The Pittsburgh Steelers lost both Ziggy Hood and Al Woods in free agency, and they replaced those losses with free agent Cam Thomas. Thomas continues to start at left defensive end.
The reason that the previous statement is preceded with a qualifying verb, however, is because there is, and has been, speculation that that position is far from permanent.
And it’s not. While he may have had a couple of solid games in the preseason, he has accomplished little during the regular season, despite logging close to 200 snaps already through the first five games.
In the meantime, Brett Keisel has actually been playing slightly more, than Thomas, while rookie Stephon Tuitt is beginning to be talked about by people as significant as Dick LeBeau and Mike Tomlin as a player who could be seeing more snaps in the very near future.
Those comments come after the rookie second-round defensive end logged what possibly should have been credited as his first career sack—or half-sack—though the official scorers deemed that Jason Worilds was entitled to full credit on the play.
But if any further reason be needed to get the rookie some more playing time, all one needs do it just take a look at some of Thomas’ game film.
Take this still above, for example, which comes from the first defensive snap against the Jacksonville Jaguars, and compare how slow off the ball he was in comparison to the rest of the defense. Nose tackle Steve McLendon has already engaged with the center by the time Thomas finally broke his stance.
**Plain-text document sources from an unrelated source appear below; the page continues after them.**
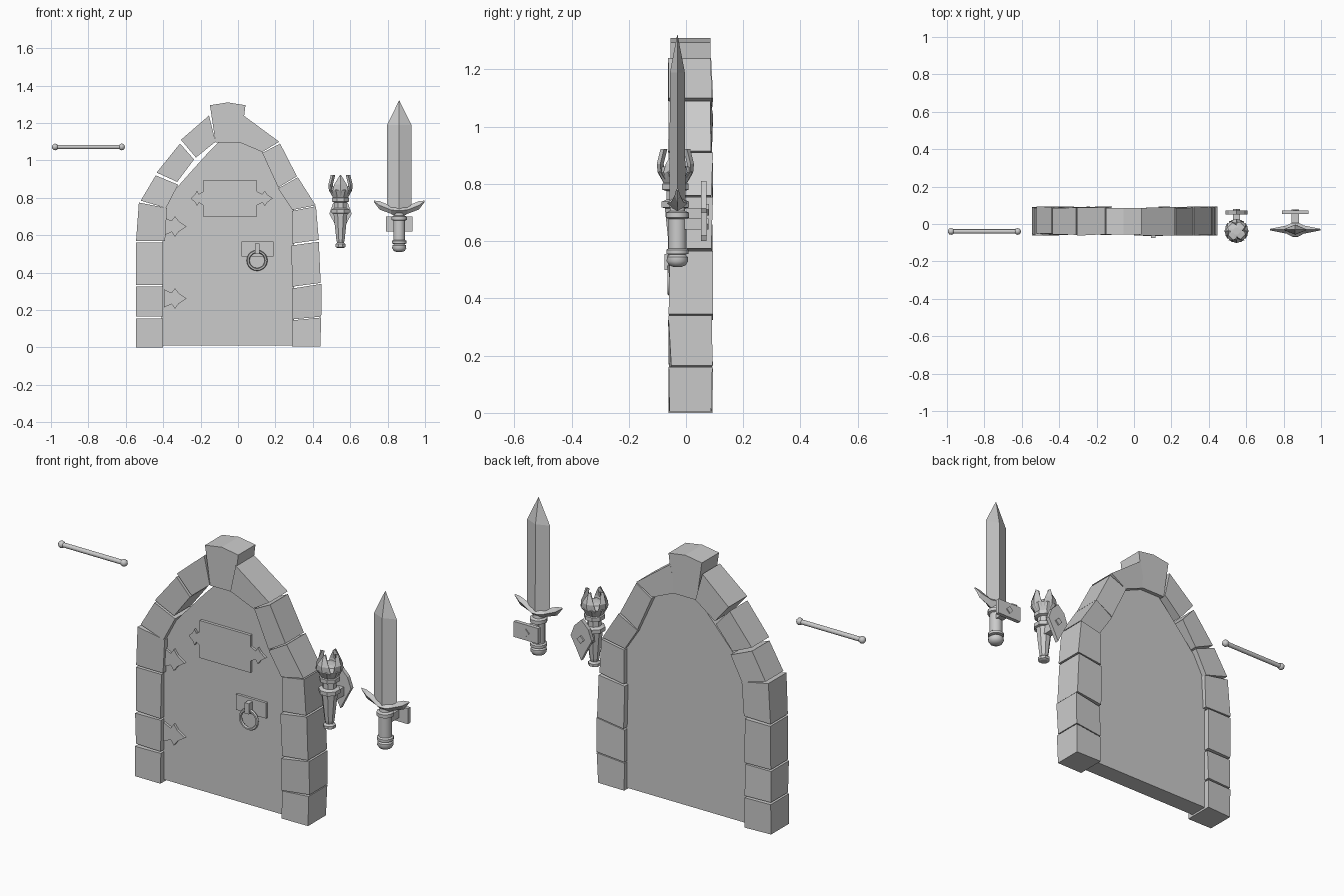
import bpy, math, random

if "Cube" in bpy.data.objects:
    bpy.data.objects.remove(bpy.data.objects["Cube"])
random.seed(4)


def loft(name, rings, smooth=False):
    """Skin a list of equal-length point rings and cap both ends."""
    n = len(rings[0])
    verts = [p for r in rings for p in r]
    faces = [tuple(range(n))[::-1], tuple(range(len(verts) - n, len(verts)))]
    for i in range(len(rings) - 1):
        for j in range(n):
            k = (j + 1) % n
            faces.append((i * n + j, i * n + k, (i + 1) * n + k, (i + 1) * n + j))
    me = bpy.data.meshes.new(name)
    me.from_pydata(verts, [], faces)
    import bmesh
    bm = bmesh.new()
    bm.from_mesh(me)
    bmesh.ops.recalc_face_normals(bm, faces=bm.faces)
    bm.to_mesh(me)
    bm.free()
    ob = bpy.data.objects.new(name, me)
    bpy.context.collection.objects.link(ob)
    if smooth:
        bpy.ops.object.select_all(action='DESELECT')
        bpy.context.view_layer.objects.active = ob
        ob.select_set(True)
        bpy.ops.object.shade_smooth_by_angle(angle=math.radians(40))
    return ob


def prism(name, pts, y0, y1):
    return loft(name, [[(x, y, z) for x, z in pts] for y in (y0, y1)])


def box(name, x0, x1, y0, y1, z0, z1):
    return prism(name, [(x0, z0), (x1, z0), (x1, z1), (x0, z1)], y0, y1)


def lathe(name, cx, cy, profile, n=12, smooth=True):
    """Revolve (radius, z) pairs about a vertical axis."""
    rings = [[(cx + r * math.cos(2 * math.pi * (j + .5) / n),
               cy + r * math.sin(2 * math.pi * (j + .5) / n), z)
              for j in range(n)] for r, z in profile]
    return loft(name, rings, smooth)


# Door panel
arch = [(-.41, .01), (.30, .01), (.30, .74), (.22, .86), (.13, 1.05), (.05, 1.12),
        (-.08, 1.12), (-.17, 1.03), (-.26, .93), (-.34, .84), (-.40, .74)]
prism('door_panel', arch, -.03, .065)

# Arch stones: outer edge low/high, inner edge high/low
stones = [
    # left jamb and arch
    [(-.545, 0), (-.545, .155), (-.40, .155), (-.40, 0)],
    [(-.545, .165), (-.545, .325), (-.40, .325), (-.40, .165)],
    [(-.545, .335), (-.545, .56), (-.40, .56), (-.40, .335)],
    [(-.545, .57), (-.53, .775), (-.38, .745), (-.39, .57)],
    [(-.52, .785), (-.44, .92), (-.32, .87), (-.385, .745)],
    [(-.435, .935), (-.31, 1.09), (-.235, 1.005), (-.325, .885)],
    [(-.305, 1.11), (-.155, 1.24), (-.12, 1.10), (-.225, 1.015)],
    # right jamb and arch
    [(.44, .005), (.445, .16), (.29, .145), (.29, .005)],
    [(.445, .165), (.447, .34), (.29, .315), (.29, .15)],
    [(.442, .345), (.432, .565), (.285, .545), (.29, .325)],
    [(.432, .575), (.417, .755), (.29, .73), (.29, .555)],
    [(.415, .76), (.32, .91), (.215, .85), (.29, .735)],
    [(.315, .915), (.225, 1.09), (.13, 1.04), (.215, .855)],
    [(.22, 1.10), (.03, 1.24), (.00, 1.10), (.13, 1.045)],
]
for i, q in enumerate(stones):
    front = [(x, -.06 + random.uniform(-.003, .01), z) for x, z in q]
    back = [(x, .09 + random.uniform(-.006, .005), z) for x, z in q]
    loft('arch_stone', [front, back])
prism('keystone', [(-.12, 1.095), (.015, 1.095), (.04, 1.295), (-.055, 1.31), (-.15, 1.295)], -.055, .085)

# Door fittings
leaf = [(0, -.048), (.04, -.03), (.058, -.055), (.078, -.028), (.12, 0),
        (.078, .028), (.058, .055), (.04, .03), (0, .048)]


def hinge(name, x, z, sx, sz):
    prism(name, [(x + a * sx, z + b * sz) for a, b in leaf], -.042, -.025)


hinge('hinge_strap', -.395, .647, 1, 1)
hinge('hinge_strap', -.395, .262, 1, 1)
hinge('hatch_leaf', -.187, .797, -.55, .75)
hinge('hatch_leaf', .102, .797, .7, .75)
box('hatch_plate', -.187, .102, -.045, -.025, .70, .893)
box('handle_plate', .018, .19, -.043, -.025, .487, .567)
bpy.ops.mesh.primitive_torus_add(location=(.102, -.057, .465), rotation=(math.pi / 2, 0, 0),
                                 major_radius=.048, minor_radius=.008,
                                 major_segments=20, minor_segments=6)
bpy.context.object.name = 'handle_ring'
bpy.ops.object.shade_smooth_by_angle()
box('handle_bracket', .09, .114, -.075, -.04, .50, .555)

# Crossbar with ball ends
rod = lathe('crossbar', 0, 0, [(.012, -.185), (.012, .185)], 10)
rod.rotation_euler = (0, math.pi / 2, 0)
rod.location = (-.80, -.04, 1.072)
for x in (-.978, -.622):
    bpy.ops.mesh.primitive_uv_sphere_add(segments=10, ring_count=6, radius=.018, location=(x, -.04, 1.072))
    bpy.context.object.name = 'crossbar_end'
    bpy.ops.object.shade_smooth_by_angle(angle=math.radians(60))

# Torch
TX, TY = .548, -.037
lathe('torch_body', TX, TY, [
    (.02, .533), (.03, .538), (.03, .552), (.02, .56), (.024, .575), (.04, .715),
    (.052, .718), (.052, .738), (.034, .745), (.034, .775), (.05, .78), (.05, .80),
    (.044, .803), (.064, .84), (.05, .86), (.02, .865)], 8, False)
for k in range(4):
    c, s = math.cos(k * math.pi / 2), math.sin(k * math.pi / 2)
    rings = []
    for r, z, w in [(.05, .805, .026), (.07, .84, .042), (.073, .87, .034), (.06, .922, .003)]:
        sec = [(r - .008, 0), (r - .02, w), (r - .032, 0), (r - .02, -w)]
        rings.append([(TX + a * c - b * s, TY + (a * s + b * c), z) for a, b in sec])
    loft('torch_prong', rings)
prism('torch_wall_plate', [(TX + a, z) for a, z in [
    (0, .60), (.03, .66), (.06, .715), (.04, .77), (0, .81), (-.04, .77), (-.06, .715), (-.03, .66)]],
    .052, .072)
box('torch_bracket', TX - .02, TX + .02, TY, .06, .67, .715)
prism('torch_plate_boss', [(TX, .69), (TX + .02, .71), (TX, .73), (TX - .02, .71)], .06, .08)

# Sword
SX, SY = .862, -.03
loft('sword_blade', [[(SX + w, SY, z), (SX, SY + t, z), (SX - w, SY, z), (SX, SY - t, z)]
                     for w, t, z in [(.065, .028, .74), (.065, .026, 1.19), (.001, .001, 1.32)]])
# Crossguard swept along x: offset, low z, high z, half depth
guard = [(-.135, .777, .785, .004), (-.105, .737, .782, .010), (-.045, .715, .757, .022),
         (-.02, .70, .765, .036), (.02, .70, .765, .036),
         (.045, .715, .757, .022), (.105, .737, .782, .010), (.135, .777, .785, .004)]
loft('sword_guard', [[(SX + x, SY, a), (SX + x, SY + d, (a + b) / 2),
                      (SX + x, SY, b), (SX + x, SY - d, (a + b) / 2)] for x, a, b, d in guard])
lathe('sword_grip', SX, SY, [
    (.026, .72), (.028, .705), (.042, .70), (.042, .682), (.032, .678), (.032, .575),
    (.04, .57), (.04, .556), (.028, .553), (.038, .545), (.039, .53), (.03, .516), (.012, .509)])
box('sword_wall_plate', SX - .07, SX + .07, .053, .073, .62, .70)
box('sword_bracket', SX - .02, SX + .02, SY, .06, .64, .68)
prism('sword_plate_boss', [(SX, .64), (SX + .02, .66), (SX, .68), (SX - .02, .66)], .06, .078)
As the opening drive wore on, the Steelers transitioned from their base defense to the nickel, but in doing so they subbed in Keisel, taking out McLendon and moving Thomas to the nose for one snap.
The result was him being handled soundly by a clean base block by the center, who drove him a step or two backward and held him there before turning him and shielding him away from the run.
Thomas came off the field on the next play as the team added a defensive back. After all, what’s the point of three defensive linemen if that is what the nose tackle is going to accomplish?
Midway through the third quarter, after a 20-yard run on the first play of the drive, the Jaguars ran Storm Johnson off left end for six yards. Thomas must be given credit on this play for working down the line, freeing himself of the blocker, and tripping up the runner to prevent what would have been a bigger play.
But that play has kind of been one of his prime highlights of the season thus far. He did ‘pressure’ the quarterback once in the fourth quarter about five seconds after the snap, which forced a check down pass that wound up going for 12 yards, but that’s about it.